What I have taken away from discussions and books focused on the way we think and the mistakes our brain can make is that we cannot always trust our mind. We won’t always remember things correctly and we won’t always see things as clearly as we believe. What we believe to be best and correct about the world may not be accurate. In that sense, we should doubt our beliefs and the beliefs of others constantly. We should develop processes and systems for identifying information that is reasonable and question information that aligns with our prior beliefs as much as information that contradicts our prior beliefs. We should identify key principles that are most important to us, and focus on those, rather than focus on specific and particular instances that we try to understand by filling in answers from generalizations.

What’s Happening in Our Brains Behind the Conscious Self?
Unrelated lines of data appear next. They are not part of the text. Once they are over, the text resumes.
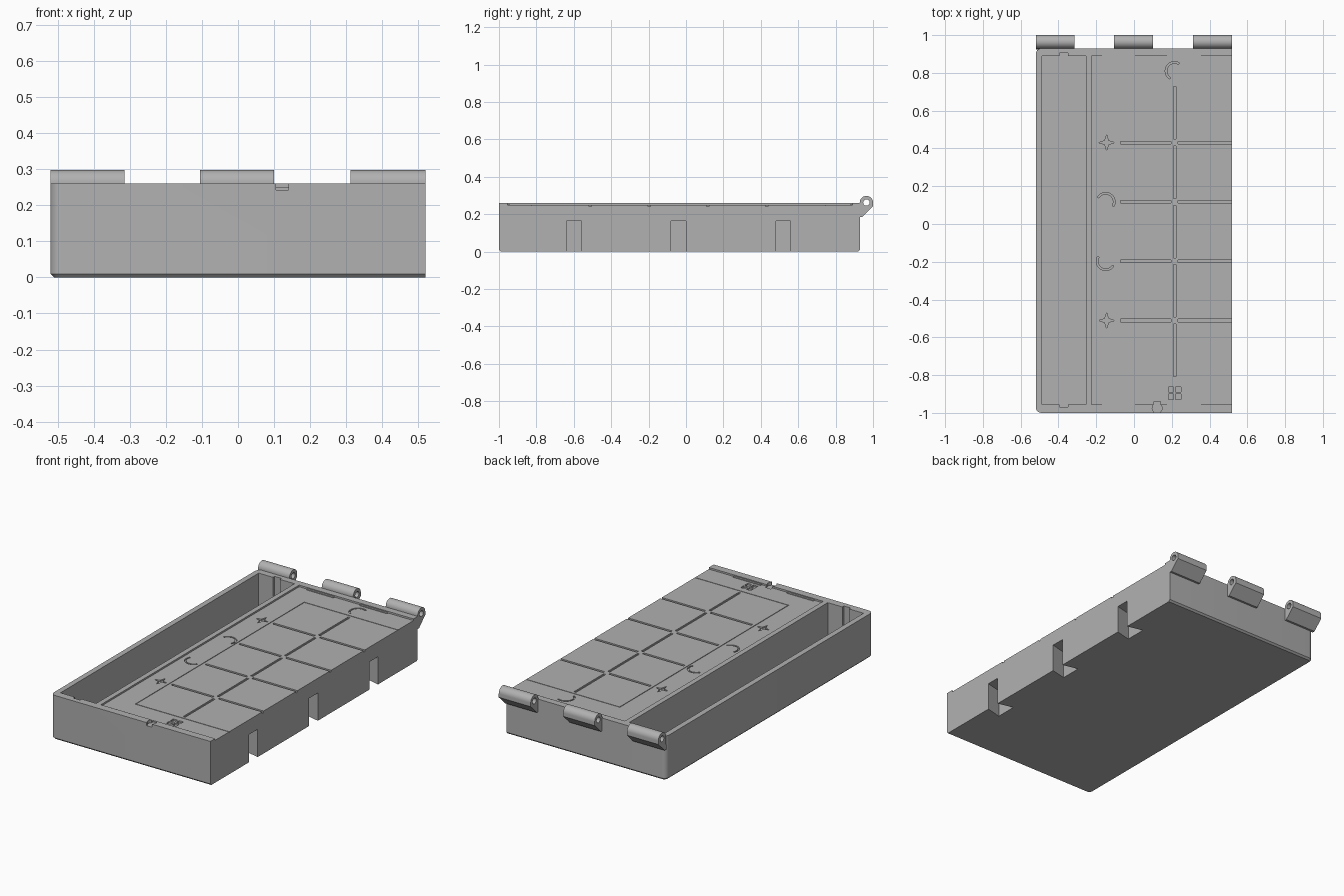
import bpy, bmesh, math

old = bpy.data.objects.get("Cube")
if old:
    bpy.data.objects.remove(old, do_unlink=True)

grey = bpy.data.materials.new("plain_grey")
grey.use_nodes = True
COLOUR = (0.44, 0.44, 0.44, 1)
grey.diffuse_color = COLOUR
grey.node_tree.nodes["Principled BSDF"].inputs["Base Color"].default_value = COLOUR


def loft(name, rings):
    """Closed solid through matching rings of 3D points."""
    bm = bmesh.new()
    loops = [[bm.verts.new(p) for p in ring] for ring in rings]
    n = len(loops[0])
    bm.faces.new(loops[0])
    bm.faces.new(loops[-1])
    for a, b in zip(loops, loops[1:]):
        for i in range(n):
            j = (i + 1) % n
            bm.faces.new((a[i], a[j], b[j], b[i]))
    bmesh.ops.recalc_face_normals(bm, faces=bm.faces)
    mesh = bpy.data.meshes.new(name)
    bm.to_mesh(mesh)
    bm.free()
    mesh.materials.append(grey)
    ob = bpy.data.objects.new(name, mesh)
    bpy.context.collection.objects.link(ob)
    return ob


def prism(name, pts, lo, hi, axis="z"):
    if axis == "z":
        return loft(name, [[(a, b, h) for a, b in pts] for h in (lo, hi)])
    return loft(name, [[(h, a, b) for a, b in pts] for h in (lo, hi)])


def rect(x0, x1, y0, y1):
    return [(x0, y0), (x1, y0), (x1, y1), (x0, y1)]


def arc(cx, cy, r, start, end, n):
    angles = [math.radians(start + (end - start) * i / n) for i in range(n + 1)]
    return [(cx + r * math.cos(t), cy + r * math.sin(t)) for t in angles]


def select(ob):
    bpy.ops.object.select_all(action="DESELECT")
    ob.select_set(True)
    bpy.context.view_layer.objects.active = ob


def cut(target, pts, lo, hi, axis="z"):
    """Remove a prism from the target."""
    cutter = prism("cutter", pts, lo, hi, axis)
    cutter.hide_render = True
    select(target)
    mod = target.modifiers.new("cut", "BOOLEAN")
    mod.operation, mod.solver, mod.object = "DIFFERENCE", "EXACT", cutter
    bpy.ops.object.modifier_apply(modifier=mod.name)
    bpy.data.objects.remove(cutter, do_unlink=True)


def smooth(ob):
    select(ob)
    bpy.ops.object.shade_smooth_by_angle(angle=math.radians(30))


HALF, FRONT, BACK, TOP = 0.52, -1.0, 0.93, 0.26
FLOOR, GROOVE = 0.25, 0.241


# Case body: rounded on the outer side, chamfered underneath
def outline(d, z):
    r = 0.03
    pts = [(HALF, FRONT + d), (HALF, BACK - d)]
    pts += arc(-HALF + r, BACK - r, r - d, 90, 180, 6)
    pts += arc(-HALF + r, FRONT + r, r - d, 180, 270, 6)
    return [(x, y, z) for x, y in pts]


body = loft("case_body", [outline(0.01, 0), outline(0, 0.01), outline(0, TOP)])

# Deep storage compartment with a slot at each end
bx0, bx1, by0, by1 = -0.488, -0.255, -0.955, 0.89
sx0, sx1, sd = -0.395, -0.35, 0.015
cut(body, [(bx0, by0), (sx0, by0), (sx0, by0 - sd), (sx1, by0 - sd), (sx1, by0),
           (bx1, by0), (bx1, by1), (sx1, by1), (sx1, by1 + sd), (sx0, by1 + sd),
           (sx0, by1), (bx0, by1)], 0.03, 0.4)

# Shallow board recess, open on the joining side
cut(body, rect(-0.225, 0.6, by0, by1), FLOOR, 0.4)

# Latch notch in the front lip
cut(body, rect(0.105, 0.14, -1.05, -0.94), 0.242, 0.4)
cut(body, arc(0.1225, -0.975, 0.026, 0, 345, 23), 0.242, 0.4)

# Dovetail sockets under the joining side
for y in (-0.6, -0.04, 0.52):
    cut(body, [(0.56, y - 0.033), (0.52, y - 0.04), (0.425, y - 0.063),
               (0.425, y + 0.063), (0.52, y + 0.04), (0.56, y + 0.033)], -0.05, 0.163)

# Board grooves: rows, centre line and thin border
rows = [-0.825 + 0.314 * i for i in range(6)]
left, mid, gap, w = -0.09, 0.215, 0.018, 0.007
for y in rows[1:-1]:
    cut(body, rect(left + gap, mid - gap, y - w, y + w), GROOVE, 0.3)
    cut(body, rect(mid + gap, 0.6, y - w, y + w), GROOVE, 0.3)
for y0, y1 in zip(rows, rows[1:]):
    cut(body, rect(mid - w, mid + w, y0 + gap, y1 - gap), GROOVE, 0.3)
t = 0.002
cut(body, rect(left - t, left + t, rows[0], rows[-1]), 0.246, 0.3)
for y in (rows[0], rows[-1]):
    cut(body, rect(left - t, 0.6, y - t, y + t), 0.246, 0.3)

# Board marks: four-pointed stars and crescents beside the rows
for y in (rows[1], rows[4]):
    star = []
    for i in range(8):
        r, a = (0.014, 0.042)[i % 2 == 0], math.radians(45 * i)
        star.append((-0.145 + r * math.cos(a), y + r * math.sin(a)))
    cut(body, star, GROOVE, 0.3)
for x, y, turn in ((-0.15, rows[2], 150), (-0.15, rows[3], -30), (mid, 0.81, 60)):
    shape = arc(x, y, 0.05, turn, turn + 180, 14)
    shape += arc(x, y, 0.041, turn + 180, turn, 14)
    cut(body, shape, GROOVE, 0.3)

# Small square mark made of four cells
for sx in (-1, 1):
    for sy in (-1, 1):
        x, y = mid + sx * 0.019, -0.895 + sy * 0.019
        cut(body, rect(x - 0.014, x + 0.014, y - 0.014, y + 0.014), GROOVE, 0.3)
smooth(body)

# Slim retaining ribs at the ends of the recess
for x0, x1 in ((-0.17, 0.005), (0.175, 0.355)):
    for y in (by0 + 0.005, by1 - 0.005):
        rib = prism("retaining_rib", rect(x0, x1, y - 0.006, y + 0.006), 0.248, 0.254)

# Hinge knuckles with sloped gussets and a pin bore
hy, hz, hr = 0.9645, 0.2625, 0.0355
for label, x0, x1 in (("right", -0.52, -0.315), ("middle", -0.105, 0.1),
                      ("left", 0.312, 0.52)):
    profile = [(0.925, 0.185), (0.942, 0.185), (hy + hr, 0.242)]
    profile += arc(hy, hz, hr, 0, 180, 20)
    knuckle = prism("hinge_knuckle_" + label, profile, x0, x1, "x")
    cut(knuckle, arc(hy, hz, 0.017, 0, 345, 23), x0 - 0.1, x1 + 0.1, "x")
    smooth(knuckle)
Toward  the end of the introductory chapter of their book The Elephant in the Brain, Kevin Simler and Robin Hanson explain what they observed with the human mind and what they will be exploring in the coming chapters. They write, “What will emerge from this investigation is a portrait of the human species as strategically self-deceived, not only as individuals but also as a society. Our brains are experts at flirting, negotiation social status, and playing politics, while “we” – the self-conscious parts of the brain – manage to keep our thoughts pure and chaste. “We” don’t always know what our brains are up to, but we often pretend to know, and therein lies the trouble.

 

The last few days I have written about a few instances where we deceive ourselves and hide our true motives from ourselves. We do this so that in our political and social world we can appear to have high-minded motives and reasons for doing the things we do. Simler and Hanson show that this does not just happen on an individual level, but happens at group and society levels as well. We all contribute to the failure to acknowledge what it is that drives our decisions and why we do what we do.

 

This process takes place behind the conscious self that experiences the world. In the past, I have borrowed from Ezra Klein who has used a metaphor on his podcast about a press secretary. The press secretary for a large company doesn’t sit in on every strategic decision meeting, isn’t a part of every meeting to decide what the future of the company will be, and isn’t part of the team that makes decisions about whether the company will donate money, will begin to hire more minorities, or will launch a new product. But the press secretary does have to explain to the general public why the company is making these decisions, and has to do it in a way that makes the company look as high minded as possible. The company is supporting the local 5K for autism because they care about these children in the community. The company has decided to hire more minorities because they know the power of having a diverse workforce and believe in equality. The company was forced to close the factory because of unfair trade practices in other countries. None of these reasons are self-interested, but the final decision made by the company may be more self-interested than altruistic or even necessary.

 

On an individual level, our conscious self is acting like the press secretary I described and this passes along throughout the levels of society. As individuals we say and think one thing while doing another, and so do our political bodies, our family units, our businesses, and the community groups we belong to. There are often hidden motives that we signal to, without expressing directly, that likely account for a large portion of the reason for us to do what we do. This creates awkward situations, especially for those who don’t navigate these unspoken social situations well, and potentially puts us in places where our policy doesn’t align with the things we say we want. We should not hate humans for having these qualities, but we should try to recognize them, especially in our own lives, and control these situations and try to actually live in the way we tell people we live.